Saving for college can feel like a daunting task, especially when January rolls around. It’s the time of the year when you’re filing your taxes for last year and balancing your budget for the upcoming year.

Yes, looking at tuition rates for even the most affordable college can make saving for college feel overwhelming.

The trick is to start small, and start early.

If your budget is tight for any number of reasons, consider this: Saving just $25 from each regular paycheck will make a difference.

For most families, $25 is a pretty reasonable ask. That’s just one or two meals out, a handful of coffees, or maybe one less book or movie purchase every couple of weeks.

You may be thinking, “How much of a difference could $25 per paycheck possibly make?” The truth is, if you start saving early, it can make a tremendous difference.

As you’ll see from our Starting Early page*, $50 a month can help you build funds for college. With an initial investment of $2,500 and monthly contributions of $50, an account can build to an estimated $6,623 at a 5% projected average annual return.

And that’s just for a five-year period. If you decide to start earlier and save for 10 or 15 years, that number can potentially double or triple, respectively. If you start saving right when your child is born, 18 years of saving at 5% rate of return can grow to an estimated $23,670!

Sure, setting aside a certain amount from each paycheck may not always be the easiest thing in the world, especially if you’re young parents and/or first-time parents. But when your little ones are grown and moving into their dorm rooms…you’ll be glad you did it.

Start small. Start today. Start investing in your child’s future.

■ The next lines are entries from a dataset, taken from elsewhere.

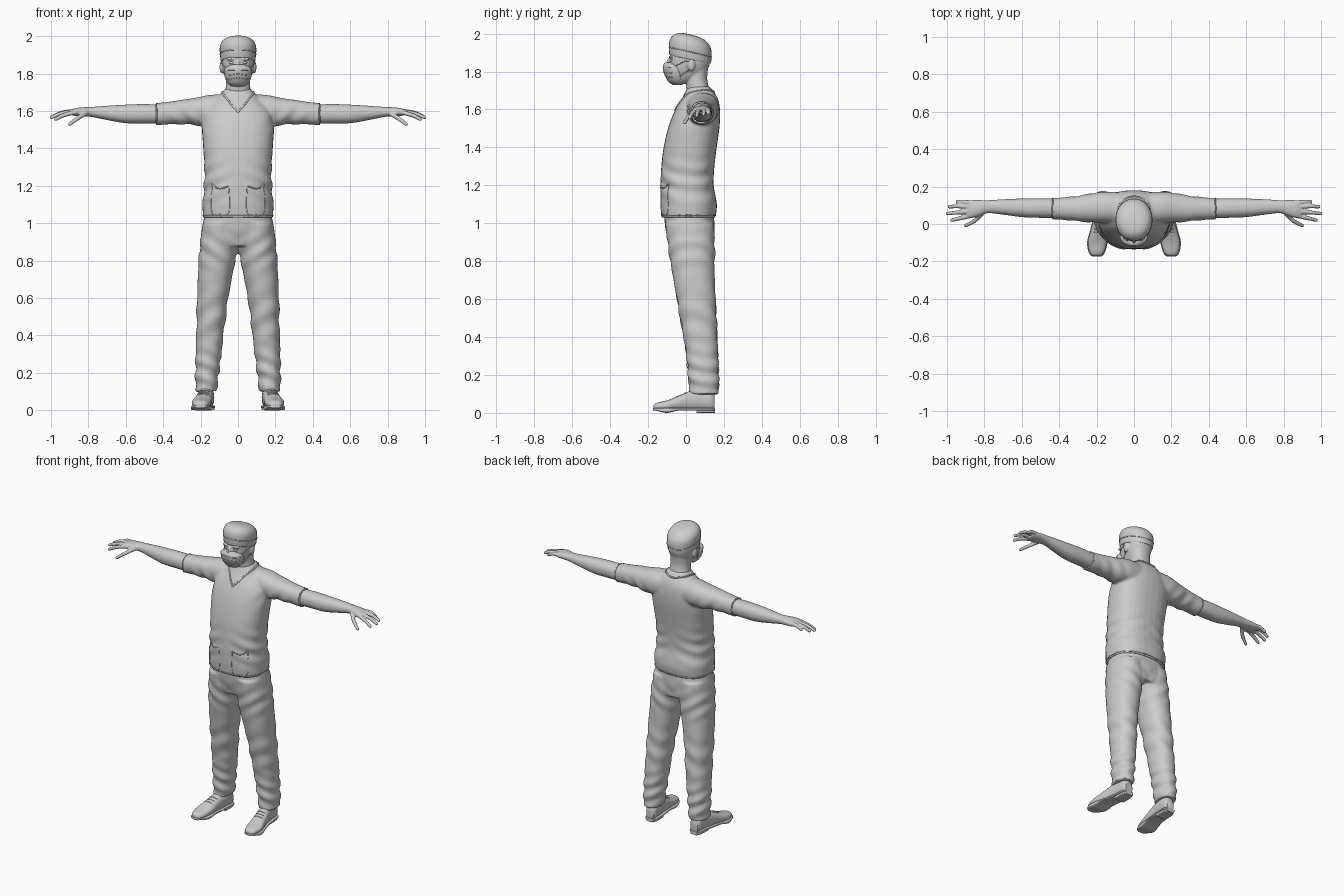
import bpy, bmesh, math
from mathutils import Vector

if "Cube" in bpy.data.objects:
    bpy.data.objects.remove(bpy.data.objects["Cube"])

mat = bpy.data.materials.new("plain_grey")
mat.diffuse_color = (0.6, 0.6, 0.6, 1)
mat.use_nodes = True
mat.node_tree.nodes["Principled BSDF"].inputs["Base Color"].default_value = mat.diffuse_color
AXES = {'x': (0, 1, 2), 'y': (1, 0, 2), 'z': (2, 0, 1)}


def catmull(rows, steps):
    """Smoothly resample a list of equal-length tuples."""
    out = []
    for i in range(len(rows) - 1):
        a, b, c, d = (rows[max(0, min(len(rows) - 1, i + k))] for k in (-1, 0, 1, 2))
        for s in range(steps):
            t = s / steps
            out.append([0.5 * (2 * q + (r - p) * t + (2 * p - 5 * q + 4 * r - w) * t * t
                               + (3 * q - p - 3 * r + w) * t ** 3) for p, q, r, w in zip(a, b, c, d)])
    return out + [list(rows[-1])]


def loft(bm, axis, rings, power=2.2, both=False, shear=0.0, n=32):
    """Rings are (position, low1, high1, low2, high2) across the given axis."""
    ia, i1, i2 = AXES[axis]
    for side in ((1, -1) if both else (1,)):
        loops = []
        for t, l1, h1, l2, h2 in catmull(rings, 5):
            loop = []
            for k in range(n):
                a = 2 * math.pi * k / n
                c, s = math.cos(a), math.sin(a)
                p = Vector()
                p[i1] = (l1 + h1) / 2 + (h1 - l1) / 2 * math.copysign(abs(c) ** (2 / power), c)
                p[i2] = (l2 + h2) / 2 + (h2 - l2) / 2 * math.copysign(abs(s) ** (2 / power), s)
                p[ia] = t + (shear * p.y if axis == 'z' else 0)
                p.x *= side
                loop.append(bm.verts.new(p))
            loops.append(loop)
        for a, b in zip(loops, loops[1:]):
            for k in range(n):
                bm.faces.new((a[k], a[(k + 1) % n], b[(k + 1) % n], b[k]))
        bm.faces.new(loops[0])
        bm.faces.new(loops[-1])


def ball(bm, centre, radii, both=True):
    for side in ((1, -1) if both else (1,)):
        vs = bmesh.ops.create_uvsphere(bm, u_segments=20, v_segments=12, radius=1)['verts']
        for v in vs:
            v.co = Vector((side * (centre[0] + v.co.x * radii[0]),
                           centre[1] + v.co.y * radii[1], centre[2] + v.co.z * radii[2]))


def finish(name, bm, voxel=None, smooth=3, fold=None):
    """Make an object; optionally fuse its pieces into one skin and add cloth folds."""
    bmesh.ops.recalc_face_normals(bm, faces=bm.faces)
    me = bpy.data.meshes.new(name)
    bm.to_mesh(me)
    bm.free()
    ob = bpy.data.objects.new(name, me)
    bpy.context.collection.objects.link(ob)
    if voxel:
        m = ob.modifiers.new("fuse", 'REMESH')
        m.mode, m.voxel_size = 'VOXEL', voxel
        m = ob.modifiers.new("relax", 'SMOOTH')
        m.factor, m.iterations = 0.5, smooth
        baked = bpy.data.meshes.new_from_object(ob.evaluated_get(bpy.context.evaluated_depsgraph_get()))
        ob.modifiers.clear()
        ob.data = me = baked
    if fold:
        moves = [v.normal * fold(v.co) for v in me.vertices]
        for v, d in zip(me.vertices, moves):
            v.co += d
    me.materials.clear()
    me.materials.append(mat)
    bpy.context.view_layer.objects.active = ob
    ob.select_set(True)
    bpy.ops.object.shade_smooth_by_angle(angle=math.radians(50))
    ob.select_set(False)
    bpy.context.view_layer.update()
    return ob


def trim(name, on, points, radius=0.003, cyclic=False):
    """Thin seam that follows the surface of another part."""
    pts = catmull(points + points[:1] if cyclic else points, 8)
    pts = [on.closest_point_on_mesh(Vector(p))[1] for p in pts]
    cu = bpy.data.curves.new(name, 'CURVE')
    cu.dimensions, cu.bevel_depth, cu.bevel_resolution = '3D', radius, 2
    sp = cu.splines.new('POLY')
    sp.points.add(len(pts) - 1)
    for q, p in zip(sp.points, pts):
        q.co = (*p, 1)
    cu.materials.append(mat)
    bpy.context.collection.objects.link(bpy.data.objects.new(name, cu))


def bump(v, centre, width):
    return math.exp(-((v - centre) / width) ** 2)


# Tunic: body and short sleeves
bm = bmesh.new()
body = [(1.03, .187, -.13, .155), (1.10, .19, -.135, .163), (1.20, .181, -.135, .146),
        (1.30, .18, -.13, .15), (1.40, .186, -.118, .162), (1.50, .192, -.095, .176),
        (1.57, .187, -.07, .18), (1.62, .165, -.045, .177), (1.66, .125, -.02, .167),
        (1.70, .085, .0, .142), (1.72, .068, .012, .125)]
loft(bm, 'z', [(z, -w, w, f, b) for z, w, f, b in body], 2.4)
loft(bm, 'x', [(.08, .0, .17, 1.52, 1.69), (.16, .005, .172, 1.52, 1.685), (.22, .008, .165, 1.523, 1.672),
               (.30, .015, .15, 1.53, 1.66), (.38, .022, .142, 1.528, 1.648),
               (.44, .025, .14, 1.525, 1.642)], both=True)


def tunic_fold(p):
    waist = .005 * math.sin(70 * p.z + 28 * abs(p.x) + 9 * p.y) * bump(p.z, 1.22, .1) * min(1, abs(p.x) / .15)
    armpit = .004 * math.sin(65 * abs(p.x) - 45 * p.z) * bump(abs(p.x), .27, .1) * bump(p.z, 1.55, .06)
    return waist + armpit


tunic = finish("tunic", bm, .008, 3, tunic_fold)

# Tunic seams: neckline, pockets, sleeve and bottom hems
trim("neckline", tunic, [(0, -.08, 1.605), (.045, -.04, 1.655), (.088, .04, 1.70), (.07, .12, 1.705),
                         (0, .16, 1.70), (-.07, .12, 1.705), (-.088, .04, 1.70), (-.045, -.04, 1.655)],
     .005, True)
for s, tag in ((1, "left"), (-1, "right")):
    trim("pocket_edge_" + tag, tunic, [(s * .05, -.14, 1.20), (s * .10, -.13, 1.187), (s * .155, -.11, 1.205)], .004)
    trim("pocket_seam_" + tag, tunic, [(s * .05, -.14, 1.20), (s * .05, -.14, 1.06), (s * .10, -.13, 1.045),
                                       (s * .15, -.11, 1.06), (s * .155, -.11, 1.205)], .0022)
    ring = [(s * .435, .083 + .06 * math.cos(a), 1.583 + .06 * math.sin(a))
            for a in (k * math.pi / 4 for k in range(8))]
    trim("sleeve_hem_" + tag, tunic, ring, .003, True)
trim("bottom_hem", tunic, [(.21 * math.cos(a), .012 + .15 * math.sin(a), 1.04)
                           for a in (k * math.pi / 8 for k in range(16))], .003, True)

# Trousers: seat and two legs
bm = bmesh.new()
loft(bm, 'z', [(.88, -.17, .17, -.08, .14), (.93, -.198, .198, -.1, .15), (1.0, -.188, .188, -.112, .15),
               (1.06, -.175, .175, -.115, .145)], 2.4)
loft(bm, 'z', [(.10, .113, .226, .02, .172), (.20, .102, .228, .012, .172), (.33, .085, .226, -.002, .168),
               (.45, .072, .222, -.022, .163), (.60, .052, .219, -.048, .156), (.75, .024, .213, -.075, .151),
               (.86, .002, .206, -.092, .152), (1.0, -.005, .188, -.11, .148)], 2.2, both=True)


def leg_fold(p):
    ankle = .005 * math.sin(75 * p.z + 30 * p.x + 12 * p.y) * bump(p.z, .2, .12)
    knee = .004 * math.sin(48 * p.z - 30 * p.x + 14 * p.y) * bump(p.z, .5, .13)
    crotch = .004 * math.sin(60 * p.z - 45 * abs(p.x)) * bump(p.z, .86, .09)
    return ankle + knee + crotch


finish("trousers", bm, .008, 3, leg_fold)

# Arms with hands
bm = bmesh.new()
loft(bm, 'x', [(.38, .033, .133, 1.533, 1.633), (.50, .033, .137, 1.534, 1.637), (.60, .037, .136, 1.535, 1.634),
               (.70, .05, .132, 1.552, 1.628), (.78, .058, .127, 1.568, 1.622), (.83, .042, .128, 1.572, 1.62),
               (.87, .032, .127, 1.574, 1.615), (.895, .035, .12, 1.579, 1.606)], both=True)
fingers = [((.87, .113, 1.597), (.91, .118, 1.596), (.945, .119, 1.58)),
           ((.87, .092, 1.599), (.94, .095, 1.592), (.988, .092, 1.572)),
           ((.87, .068, 1.598), (.94, .062, 1.588), (.998, .056, 1.566)),
           ((.87, .045, 1.594), (.93, .031, 1.578), (.975, .02, 1.556)),
           ((.815, .055, 1.588), (.855, .015, 1.562), (.90, -.008, 1.53))]
for f in fingers:
    for i, (x, y, z) in enumerate(catmull(f, 9)):
        r = .0135 - .00022 * i
        ball(bm, (x, y, z), (r, r, r))
finish("arms_and_hands", bm, .005, 2)

# Head: neck, face, nose, ears, brow
bm = bmesh.new()
loft(bm, 'z', [(1.62, -.07, .07, .02, .14), (1.70, -.068, .068, .005, .125), (1.76, -.063, .063, .0, .112),
               (1.83, -.065, .065, .0, .118)])
loft(bm, 'z', [(1.735, -.03, .03, -.068, .0), (1.755, -.052, .052, -.085, .05), (1.79, -.07, .07, -.092, .1),
               (1.83, -.082, .082, -.09, .122), (1.87, -.087, .087, -.085, .128),
               (1.93, -.085, .085, -.075, .12)], 2.3)
loft(bm, 'z', [(1.80, -.018, .018, -.115, -.06), (1.83, -.013, .013, -.112, -.06),
               (1.875, -.009, .009, -.092, -.06)], 2)
ball(bm, (.086, .028, 1.835), (.013, .02, .034))
ball(bm, (.034, -.072, 1.878), (.028, .019, .008))
head = finish("head", bm, .005, 3)

# Eyes
bm = bmesh.new()
ball(bm, (.034, -.073, 1.858), (.015, .014, .008))
finish("eyes", bm)

# Face mask with pleats and ear loops
bm = bmesh.new()
loft(bm, 'z', [(1.73, -.032, .032, -.07, -.02), (1.745, -.052, .052, -.092, -.005), (1.77, -.067, .067, -.108, .0),
               (1.80, -.074, .074, -.119, .0), (1.83, -.07, .07, -.121, -.02), (1.848, -.035, .035, -.113, -.04)], 2.0)
mask = finish("face_mask", bm)
for i, z in enumerate((1.77, 1.795, 1.82)):
    trim("mask_pleat_%d" % i, mask, [(-.062, -.07, z), (0, -.13, z), (.062, -.07, z)], .002)
for s, tag in ((1, "left"), (-1, "right")):
    trim("upper_loop_" + tag, head, [(s * .07, -.06, 1.83), (s * .09, -.02, 1.848), (s * .1, .02, 1.862)], .0025)
    trim("lower_loop_" + tag, head, [(s * .065, -.04, 1.77), (s * .085, -.01, 1.785), (s * .095, .02, 1.805)], .0025)

# Surgical cap, lower at the back, with a band
bm = bmesh.new()
loft(bm, 'z', [(1.868, -.09, .09, -.084, .129), (1.875, -.093, .093, -.088, .132), (1.905, -.096, .096, -.09, .135),
               (1.935, -.098, .098, -.089, .134), (1.962, -.093, .093, -.08, .125), (1.985, -.075, .075, -.058, .1),
               (1.997, -.045, .045, -.03, .062), (2.0, -.008, .008, -.004, .02)], 2.1, shear=-.2)
cap = finish("cap", bm)
trim("cap_band", cap, [(.12 * math.cos(a), .022 + .13 * math.sin(a), 1.906 - .2 * (.022 + .13 * math.sin(a)))
                       for a in (k * math.pi / 6 for k in range(12))], .0025, True)

# Shoes: upper, sole, heel block, laces
bm = bmesh.new()
upper = [(-.172, .2, .018, .04), (-.155, .199, .037, .053), (-.10, .196, .051, .066), (-.04, .186, .047, .09),
         (.02, .176, .042, .115), (.08, .168, .04, .125), (.13, .165, .037, .115), (.15, .165, .026, .095)]
loft(bm, 'y', [(y, c - w, c + w, .012, h) for y, c, w, h in upper], 2.3, True)
shoes = finish("shoes", bm)
bm = bmesh.new()
loft(bm, 'y', [(y * 1.015, c - w - .004, c + w + .004, .012 if y < -.14 or y > -.05 else .0, .026)
               for y, c, w, h in upper], 5, True)
finish("soles", bm)
bm = bmesh.new()
loft(bm, 'y', [(.055, .128, .206, 0, .02), (.12, .127, .204, 0, .02), (.153, .139, .191, 0, .02)], 5, True)
finish("heels", bm)
for s, tag in ((1, "left"), (-1, "right")):
    for i, (y, z) in enumerate(((-.045, .09), (-.025, .1), (-.005, .108))):
        c = .187 - .17 * (y + .045)
        trim("lace_%s_%d" % (tag, i), shoes, [(s * (c - .027), y, z - .01), (s * c, y - .004, z + .005),
                                              (s * (c + .027), y, z - .01)], .003)
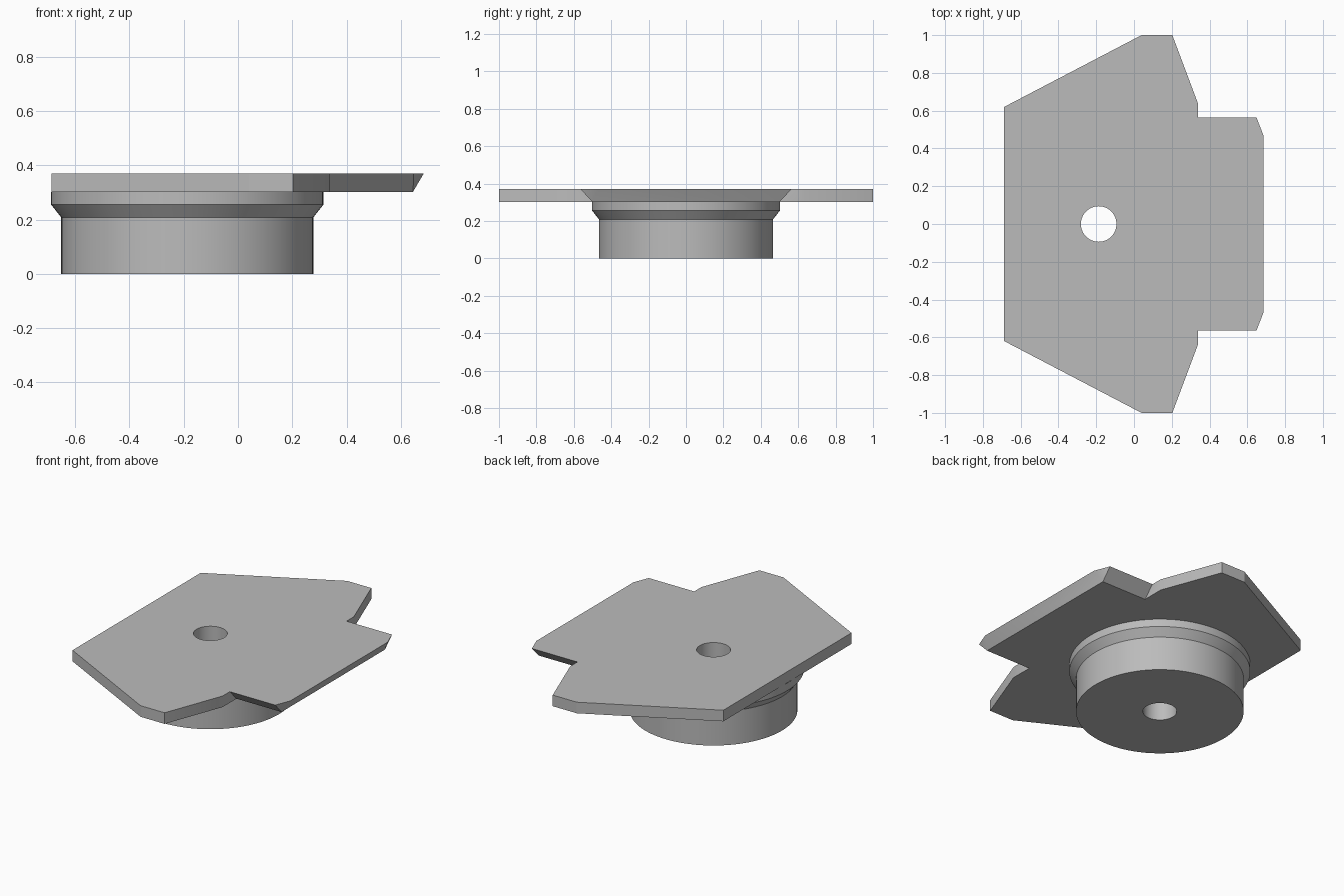
import bpy, bmesh
from math import cos, sin, tau

if "Cube" in bpy.data.objects:
    bpy.data.objects.remove(bpy.data.objects["Cube"])

HUB_X, BORE = -0.187, 0.094
LOW, HIGH = 0.302, 0.37
SIDES = 96

grey = bpy.data.materials.new("plain grey")
grey.use_nodes = True
colour = (0.5, 0.5, 0.5, 1)
grey.diffuse_color = colour
grey.node_tree.nodes["Principled BSDF"].inputs["Base Color"].default_value = colour


def finish(bm, name):
    """Turn a bmesh into a named grey object with crisp edges."""
    bmesh.ops.remove_doubles(bm, verts=bm.verts, dist=0.0005)
    bmesh.ops.recalc_face_normals(bm, faces=bm.faces)
    mesh = bpy.data.meshes.new(name)
    bm.to_mesh(mesh)
    bm.free()
    mesh.materials.append(grey)
    obj = bpy.data.objects.new(name, mesh)
    bpy.context.collection.objects.link(obj)
    return obj


def select(obj):
    bpy.ops.object.select_all(action='DESELECT')
    obj.select_set(True)
    bpy.context.view_layer.objects.active = obj


def loft(bm, rings):
    """Bridge successive closed rings of vertices with quads."""
    for a, b in zip(rings, rings[1:]):
        for i in range(len(a)):
            j = (i + 1) % len(a)
            bm.faces.new((a[i], a[j], b[j], b[i]))


def lathe(bm, profile):
    """Turn (radius, height) points about the hub axis."""
    rings = [[bm.verts.new((HUB_X + r * cos(tau * i / SIDES), r * sin(tau * i / SIDES), z))
              for i in range(SIDES)] for r, z in profile]
    loft(bm, rings)
    return rings


# Plate: half outlines mirrored in y; the tab's edges are undercut
top = [(-0.687, 0.62), (0.04, 1), (0.203, 1), (0.34, 0.635),
       (0.34, 0.565), (0.648, 0.565), (0.685, 0.47)]
bottom = top[:4] + [(0.34, 0.5), (0.645, 0.5), (0.645, 0.5)]
bm = bmesh.new()
rings = []
for half, z in ((bottom, LOW), (top, HIGH)):
    outline = half + [(x, -y) for x, y in reversed(half)]
    rings.append([bm.verts.new((x, y, z)) for x, y in outline])
loft(bm, rings)
for ring in rings:
    bm.faces.new(ring)
plate = finish(bm, "plate")

# Bore through the plate
bm = bmesh.new()
for ring in lathe(bm, [(BORE, LOW - 0.1), (BORE, HIGH + 0.1)]):
    bm.faces.new(ring)
drill = finish(bm, "bore_cutter")
drill.hide_render = True
cut = plate.modifiers.new("bore", 'BOOLEAN')
cut.operation = 'DIFFERENCE'
cut.solver = 'EXACT'
cut.object = drill
select(plate)
bpy.ops.object.modifier_apply(modifier=cut.name)
bpy.data.objects.remove(drill)

# Hub: bore, base, drum, flared shoulder and collar
bm = bmesh.new()
lathe(bm, [(BORE, LOW), (BORE, 0), (0.465, 0), (0.465, 0.208), (0.502, 0.255), (0.502, LOW)])
hub = finish(bm, "hub")

for obj in (plate, hub):
    select(obj)
    bpy.ops.object.shade_smooth_by_angle(angle=0.4)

* As you’ll see from the diagram on our Starting Early page, this hypothetical example illustrates the accumulation potential with a $2,500 initial investment and a monthly contribution plan at a 5% projected average annual return. The above example is based on projections and does not reflect your actual investment in the CollegeCounts 529 Fund. If fees were included, the returns would be lower. Your actual results may be more or less.